On Christmas Day a man rang the doorbell of a house in the suburbs, pushed his way in, and started shooting the occupants with the pistol he was carrying. Come Boxing Day, the District Attorney Anthony Fraser (Michael Biehn) is investigating as the killer is still on the loose, and as he surveys the bloody scene in the house he knows he must seek the death penalty, even though from the facts he is gathering about the case it is clear the murderer is insane. You don't mutilate corpses and drink their blood if you're a well-balanced individual, but Fraser must find a way of ensuring the criminal never strikes again...
Director William Friedkin did not have the best decade in the nineteen-eighties, and Rampage was one of those casualties which joined the ranks of his luckless movies that had started this era with Cruising. This one arrived after his only hit of this ten year stretch, To Live and Die in L.A., and was barely released before legal complications saw to it that American audiences were not to see it till the nineties - it had been largely ignored in Europe five years before. It wasn't because of the quality of the work which scuppered it, though once it became a little more widely distributed it might as well have been, for here was what would happen if your maverick cop goes gunning for wily psycho flick would look like without the maverick cop.
What was more offputting was that Friedkin, who wrote the script, evidently intended this to be taken very seriously indeed, when it was actually one step away from pulp or trash, as only his sober, some would say tedious, approach was the main indication that we were being presented with the argument that the insanity defence in murder trials should be abolished. Rendering this even less appetising, if that were possible, was that it was based on a real case, one of those lurid murder sprees which are thankfully rare, but inspiration for the least pleasing side of the thriller business. Certainly this gained fresh respectability once the crime novel trade really took off, but its origins were not exactly respectable.
Much as Rampage was delivered as a level headed examination which could not resist tipping over into cheap thrills, which allowed its legal concerns to flounder. The psycho was played by Alex McArthur, then best known as Madonna's boyfriend in her Papa Don't Preach video of the year before, and he was undoubtedly committed to portraying the world's least wanted Christmas dinner guest, yet remained too much of a cartoon to be wholly convincing. To add to that unbelievability, his defence team are so set on proving him incapable that they persuade the psychiatric assistance to alter the evidence to show that he was more out of it than he actually was, making any reasonable argument against the death penalty appear crazy and conniving in itself.

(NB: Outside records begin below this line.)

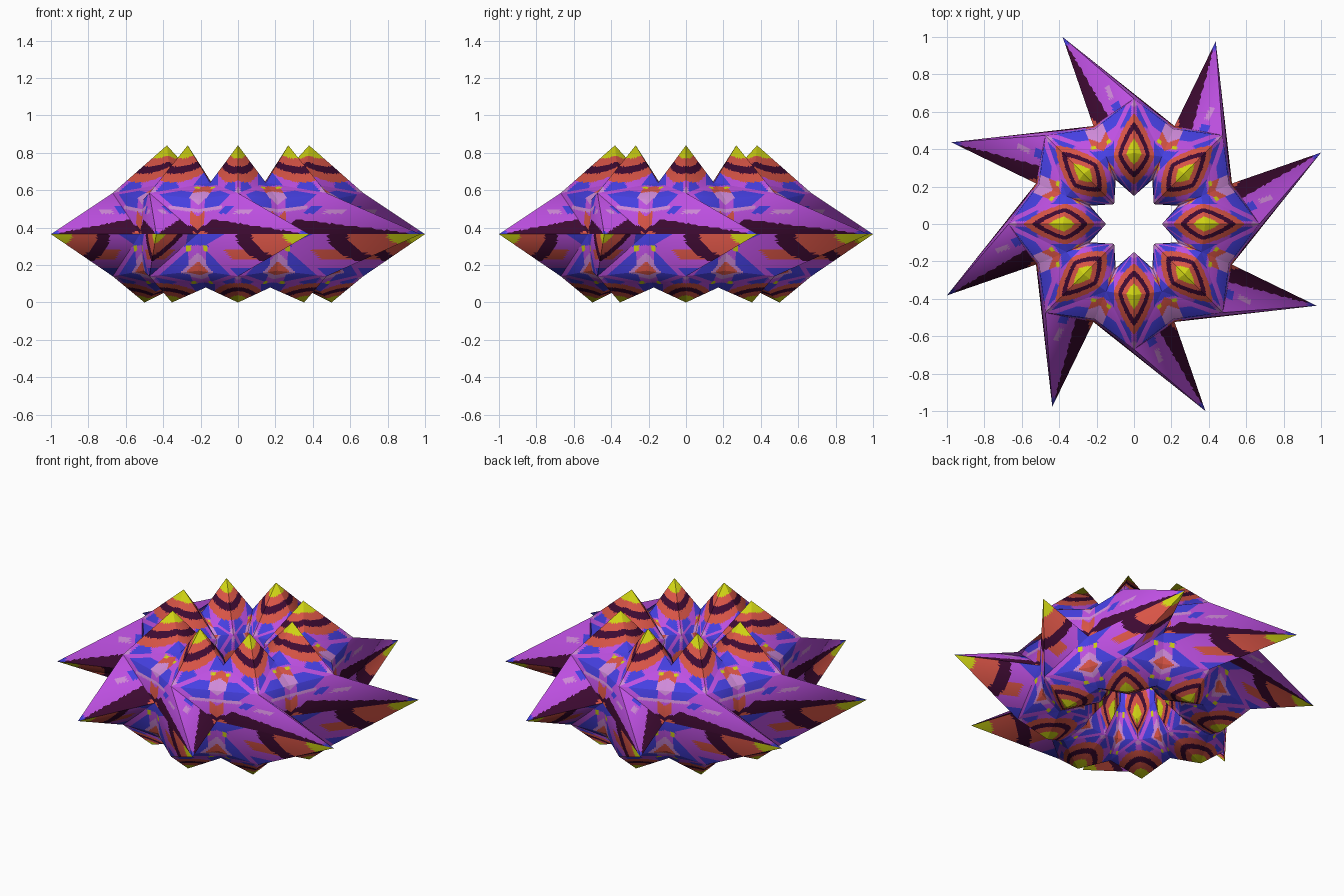
import bpy, bmesh, math
from mathutils import Vector

if "Cube" in bpy.data.objects:
    bpy.data.objects.remove(bpy.data.objects["Cube"])


def linear(c):
    return tuple((v / 255 / 12.92) if v < 11 else ((v / 255 + 0.055) / 1.055) ** 2.4 for v in c) + (1,)


COLOURS = [("yellow", (208, 212, 20)), ("coral_red", (216, 84, 70)), ("dark_plum", (62, 10, 50)),
           ("violet", (190, 80, 226)), ("blue", (70, 64, 226)), ("lilac", (207, 138, 217))]
YELLOW, RED, PLUM, VIOLET, BLUE, LILAC = range(6)

# Ring cross-sections as (radius, height): even entries are peaks / valleys, odd ones the diagonals
# order: inner, inner-top, top, outer-top, outer, outer-bottom, bottom, inner-bottom
PEAK = [(.18, .21), (.15, .585), (.38, .84), (.67, .585), (1.07, .365), (.67, .14), (.50, 0), (.26, .12)]
VALLEY = [(.255, .365), (.265, .55), (.39, .64), (.55, .55), (.567, .365), (.55, .17), (.45, .08), (.31, .15)]
TWIST = math.radians(20.9)      # the outer spikes lean round the ring
STEPS = 25                      # painting resolution per facet


def place(section, j, angle):
    r, z = section[j % 8]
    if section is PEAK and j % 8 == 4:
        angle += TWIST
    return Vector((r * math.cos(angle), r * math.sin(angle), z))


# Colour bands on the facets that rise to a peak (p = peak, d = diagonal, l = valley weights)
def cone_colour(p, d, l):
    q = p + .7 * d * l                           # rounds the bands into a lens
    if q > .72: return YELLOW
    if q > .56: return RED
    if q > .42: return PLUM
    if q > .27: return RED
    if l > .72: return BLUE
    if d > .5 and l > .1: return BLUE
    return LILAC if d > .86 else VIOLET


def spike_top_colour(p, d, l):
    if p > .9: return BLUE
    if l > .9: return RED
    if d < .36 * (d + l): return PLUM
    if p < .08 and .5 < d < .68: return BLUE
    if .14 < p < .28 and .5 < d < .6: return LILAC
    return VIOLET


def spike_bottom_colour(p, d, l):
    q = p + .5 * d * l
    if q > .75: return YELLOW
    if q > .48: return RED
    if q > .34: return PLUM
    if l > .75: return BLUE
    if d > .8: return BLUE
    return RED if .1 < p and .35 < d < .6 else VIOLET


# Colour patches on the facets between the peaks (d = diagonal, l = valley, b = saddle weights)
def saddle_upper(d, l, b):
    if d < .17 and .12 < b < .5: return RED
    if b > .84: return LILAC
    if d > .17 and b > .2 and l < .28: return BLUE
    if l > .78: return PLUM
    return LILAC if .28 < l < .38 and d < .6 else VIOLET


def saddle_top(d, l, b):
    if b > .8: return LILAC
    if .13 < d < .22 and .58 < l < .7: return YELLOW
    if d < .2 and .2 < b < .5: return RED
    if d > .2 and b > .2 and l < .35: return BLUE
    return BLUE if l > .78 else (LILAC if b > .5 else VIOLET)


def saddle_lower(d, l, b):
    if b > .74: return RED
    if .14 < d < .24 and .57 < l < .72: return YELLOW
    if d > .2 and .2 < b < .62: return BLUE
    if l > .7: return BLUE
    return LILAC if b > .5 else VIOLET


# Coarse corners gather smooth normals, so the ring shades softly as one skin
corner_normals = {}
facets = []


def key(v):
    return tuple(round(x, 4) + 0.0 for x in v)


def add_facet(corners, centre, rule):
    a, b, c = corners
    n = (b - a).cross(c - a).normalized()
    if n.dot((a + b + c) / 3 - centre) < 0:
        n = -n
    for v, s, t in ((a, b, c), (b, c, a), (c, a, b)):
        k = key(v)
        corner_normals[k] = corner_normals.get(k, Vector()) + n * (s - v).angle(t - v)
    facets.append((corners, n, rule))


def paint_facet(bm, corners, normal, rule, normals):
    """Split a flat triangle into a fine grid and colour every cell by its position."""
    n = STEPS
    a, b, c = corners
    na, nb, nc = ((corner_normals[key(v)].normalized() + normal * .8).normalized() for v in corners)
    flip = (b - a).cross(c - a).dot(normal) < 0
    v = {}
    for i in range(n + 1):
        for j in range(n + 1 - i):
            k = n - i - j
            v[i, j] = bm.verts.new((a * i + b * j + c * k) / n)
            normals.append((na * i + nb * j + nc * k).normalized())
    for i in range(n):
        for j in range(n - i):
            cells = [((i, j), (i + 1, j), (i, j + 1))]
            if i + j < n - 1:
                cells.append(((i + 1, j), (i + 1, j + 1), (i, j + 1)))
            for cell in cells:
                ring = [v[k] for k in cell]
                wa = sum(k[0] for k in cell) / 3 / n
                wb = sum(k[1] for k in cell) / 3 / n
                f = bm.faces.new(ring[::-1] if flip else ring)
                f.smooth = True
                f.material_index = rule(wa, wb, 1 - wa - wb)


# Spiked ring: eight sectors, each mirrored about its peak section
for k in range(8):
    mid = math.radians(45 * k)
    core = Vector((.41 * math.cos(mid), .41 * math.sin(mid), .365))
    for side in (-1, 1):
        edge = mid + side * math.radians(22.5)
        for j in range(0, 8, 2):                 # inner, top, outer, bottom peaks
            for up in (-1, 1):
                diag = place(PEAK, j + up, mid)
                low = place(VALLEY, j, edge)
                saddle = place(VALLEY, j + up, edge)
                rule, patch = cone_colour, saddle_lower
                if j == 4:
                    rule = spike_top_colour if up < 0 else spike_bottom_colour
                    patch = saddle_upper if up < 0 else saddle_lower
                elif j == 2:
                    patch = saddle_top
                add_facet((place(PEAK, j, mid), diag, low), core, rule)
                add_facet((diag, low, saddle), core, patch)

bm = bmesh.new()
normals = []
for corners, n, rule in facets:
    paint_facet(bm, corners, n, rule, normals)
mesh = bpy.data.meshes.new("spiked_ring")
bm.to_mesh(mesh)
bm.free()
mesh.normals_split_custom_set_from_vertices(normals)
for name, rgb in COLOURS:
    m = bpy.data.materials.new(name)
    m.diffuse_color = linear(rgb)
    m.use_nodes = True
    m.node_tree.nodes["Principled BSDF"].inputs["Base Color"].default_value = m.diffuse_color
    mesh.materials.append(m)
ring = bpy.data.objects.new("spiked_ring", mesh)
bpy.context.collection.objects.link(ring)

Friedkin had obviously seen Michael Mann's Manhunter, for every so often there were arty interludes where, for example, the killer was seen bathing in blood as a tiger prowled in the background, which was ridiculous when essentially this turned out to be a courtroom drama with a social agenda. And that agenda was movies like this didn't need do-gooder D.A.s changing their minds and pursuing executions, but someone like Charles Bronson to produce a great big weapon and start blowing the nasty men away: its sincerity was on crumbling foundations as it invented scenarios where bloodthirsty slaughterers of decent families would be up for release in a matter of four years after they had been convicted, no matter how ghastly their crimes. This was scaremongering pure and simple, no help to a valid discussion, and loading the dice in favour of bringing out the worst in everybody. Gimmicks like a minute of silence in court to contemplate the deaths were no help either. Music by Ennio Morricone.
American writer/director who has struggled throughout his career to escape the legacy of two of his earliest films. Debuted in 1967 with the Sonny & Cher flick Good Times, but it was the gripping French Connection (1971) and phenomenonally popular The Exorcist (1973) that made Friedkin's name and influenced a whole decade of police and horror films. Since then, some of Friedkin's films have been pretty good (Sorcerer, the controversial Cruising, To Live and Die in L.A., Blue Chips, Bug, Killer Joe), but many more (The Guardian, Jade, Rules of Engagement) have shown little of the director's undoubtable talent.